The phone is an iPhone 7, though I'll likely be upgrading that soon. Apple is by far the best at accessibility for phones, though sadly not for computers.

And what software?

My OS is Windows for the accessibility. In order to use the computer as a blind programmer, I use a screen reader called NVDA. The simplest explanation of screen readers is that they make the computer talk, but in actuality it also comes with something like 100 additional keystrokes and most of us who program eventually have it talking at 800 words a minute or so. It takes years to learn to be efficient, and "it makes the computer talk" is definitely a simplification.

My daily drivers for programming are either Nodepad++ and this NVDA add-on for it, or VSCode. I use the former setup for work because there's a few things that someone else scripted which are super useful for keeping code style in line with the rest of the team, but for personal projects VSCode is amazing and Microsoft's been doing a lot of good work with accessibility for screen reader users. One of these days I'm going to find the time to write scripts for VSCode to fill in the gaps that still require Notepad++ some of the time and make the final switch.

What would be your dream setup?

For starters I'd start with more people caring about accessibility. It's easy to do color blindness and to add keystrokes to everything, but probably around half of the GUI frameworks out there flat out don't work with screen readers no matter how you try. VSCode has only been good for about a year for example, and before that there was something like a 10 year gap where most of the IDEs and editors with that level of functionality were either so inefficient for blind users as to be pointless or entirely inaccessible. A lot of stuff turns into finding the single app that works, rather than having choices or using the best thing for the job, and a lot of the things that people use to make apps could offer accessibility by default but don't because no one has put in the time.

But if I was going to be more hypothetical, I'd kill for a 2-dimensional refreshable braille display. We have 80-character braille displays now, basically a giant row of pins with motors underneath, but they cost multiple thousands of dollars and no one has scaled the technology up to multiple lines of text. Braille itself is actually very slow compared to speech and I haven't bothered with a braille display in a long time for that reason, but if someone managed to make it 2 dimensional then the world of tactile diagrams opens up. That would allow for everything from metrics charts for work to financial analysis to playing nethack. When it comes to analyzing sequences of numbers I tend to write scripts in Python to extract information for me, but that only goes so far. There's some people working on this but it's actually an incredibly challenging problem, especially if you want them to be inexpensive enough that people can actually afford them.

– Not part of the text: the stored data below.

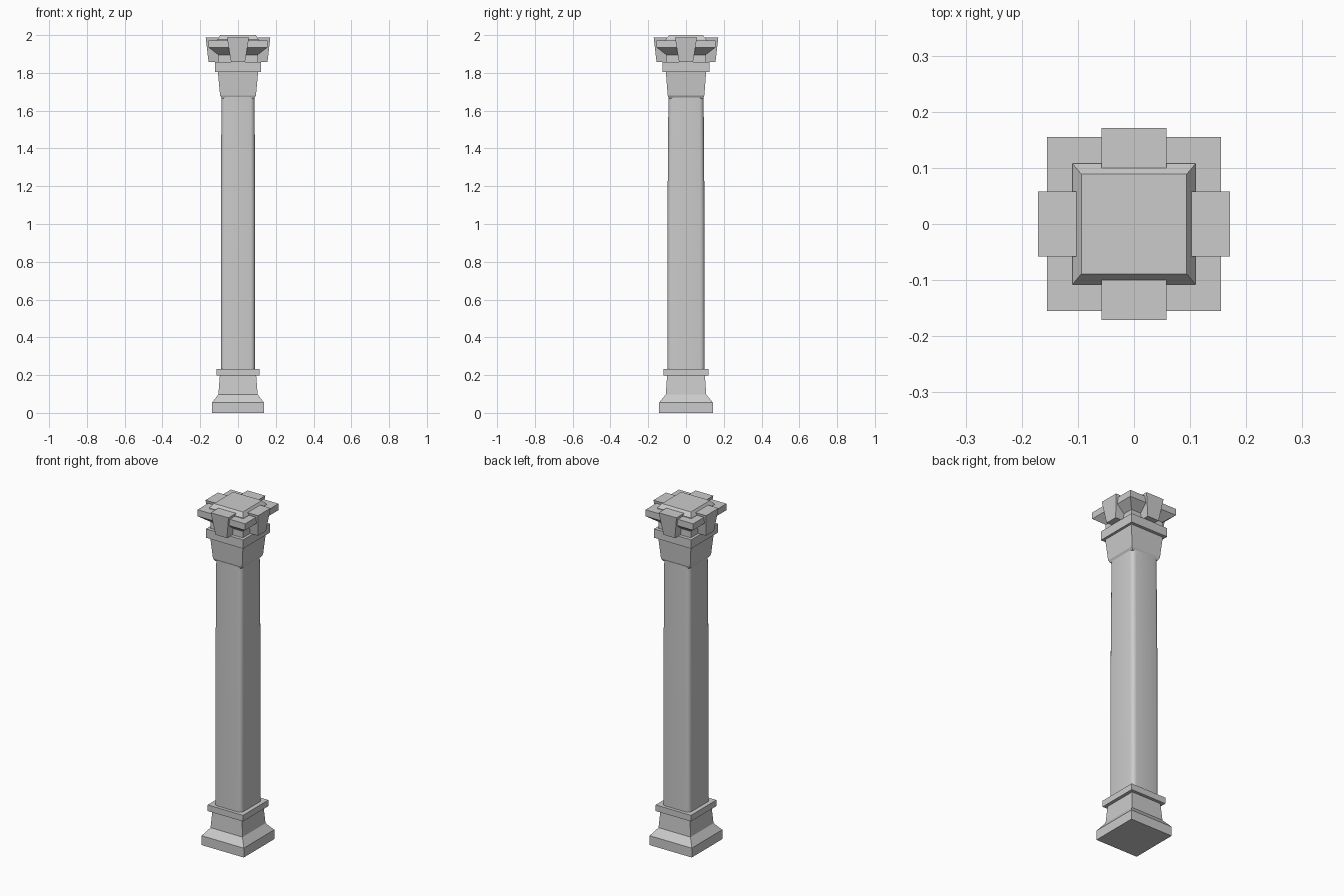
import bpy, bmesh, math
from mathutils import Matrix

cube = bpy.data.objects.get("Cube")
if cube:
    bpy.data.objects.remove(cube, do_unlink=True)

stone = bpy.data.materials.new("grey stone")
stone.use_nodes = True
GREY = (0.6, 0.6, 0.6, 1)
stone.diffuse_color = GREY
stone.node_tree.nodes["Principled BSDF"].inputs["Base Color"].default_value = GREY


def finish(name, bm):
    bmesh.ops.recalc_face_normals(bm, faces=bm.faces)
    mesh = bpy.data.meshes.new(name)
    bm.to_mesh(mesh)
    bm.free()
    mesh.materials.append(stone)
    obj = bpy.data.objects.new(name, mesh)
    bpy.context.collection.objects.link(obj)
    return obj


def loft(name, levels, corner=0.0, steps=4):
    """Stack rectangles given as (half x, half y, z), with optional rounded corners."""
    bm = bmesh.new()
    rings = []
    for hx, hy, z in levels:
        ring = []
        for i, (sx, sy) in enumerate(((1, 1), (-1, 1), (-1, -1), (1, -1))):
            if not corner:
                ring.append(bm.verts.new((sx * hx, sy * hy, z)))
                continue
            for k in range(steps + 1):
                a = (i + k / steps) * math.pi / 2
                ring.append(bm.verts.new((sx * (hx - corner) + corner * math.cos(a),
                                          sy * (hy - corner) + corner * math.sin(a), z)))
        rings.append(ring)
    for low, high in zip(rings, rings[1:]):
        n = len(low)
        for i in range(n):
            j = (i + 1) % n
            bm.faces.new((low[i], low[j], high[j], high[i]))
    bm.faces.new(rings[0])
    bm.faces.new(rings[-1])
    return finish(name, bm)


# Foot: plinth, sloped step and tapering neck
loft("base_plinth", [(.137, .142, 0), (.137, .142, .055), (.104, .107, .098),
                     (.096, .1, .2)])
loft("base_collar", [(.115, .118, .197), (.115, .118, .233)])

# Shaft with rounded corners and a slight taper
shaft = loft("shaft", [(.09, .099, .22), (.09, .098, 1.05), (.088, .093, 1.69)], corner=.024)
bpy.context.view_layer.objects.active = shaft
shaft.select_set(True)
bpy.ops.object.shade_smooth_by_angle(angle=math.radians(40))

# Capital
loft("capital_bell", [(.086, .09, 1.665), (.095, .097, 1.68), (.107, .107, 1.81)])
loft("capital_collar", [(.121, .125, 1.805), (.121, .125, 1.857)])
loft("capital_slab", [(.105, .105, 1.85), (.105, .105, 1.895), (.155, .155, 1.934),
                      (.155, .155, 1.972)])
loft("top_cap", [(.11, .108, 1.96), (.11, .108, 1.976), (.094, .089, 2)])

# Four tapering brackets around the capital
for side, turn in (("front", 0), ("left", 1), ("back", 2), ("right", 3)):
    bm = bmesh.new()
    rings = [[bm.verts.new(p) for p in ((-w, -out, z), (w, -out, z), (w, -.1, z), (-w, -.1, z))]
             for w, out, z in ((.037, .156, 1.857), (.058, .171, 1.987))]
    for i in range(4):
        j = (i + 1) % 4
        bm.faces.new((rings[0][i], rings[0][j], rings[1][j], rings[1][i]))
    for ring in rings:
        bm.faces.new(ring)
    bm.transform(Matrix.Rotation(turn * math.pi / 2, 4, "Z"))
    finish(side + "_bracket", bm)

There's also a lot of low-hanging fruit with combining speech and audio queues that's still on the table for screen readers, for example replacing announcements of control types with sounds (as in buttons might click instead of say button). A few people (including myself) have implemented this to one degree or another, but it's either expensive, hacky, or not on Windows.

Uses This is supported by ZSA, makers of the Moonlander, ErgoDox EZ and Planck EZ keyboards. They also publish an awesome newsletter.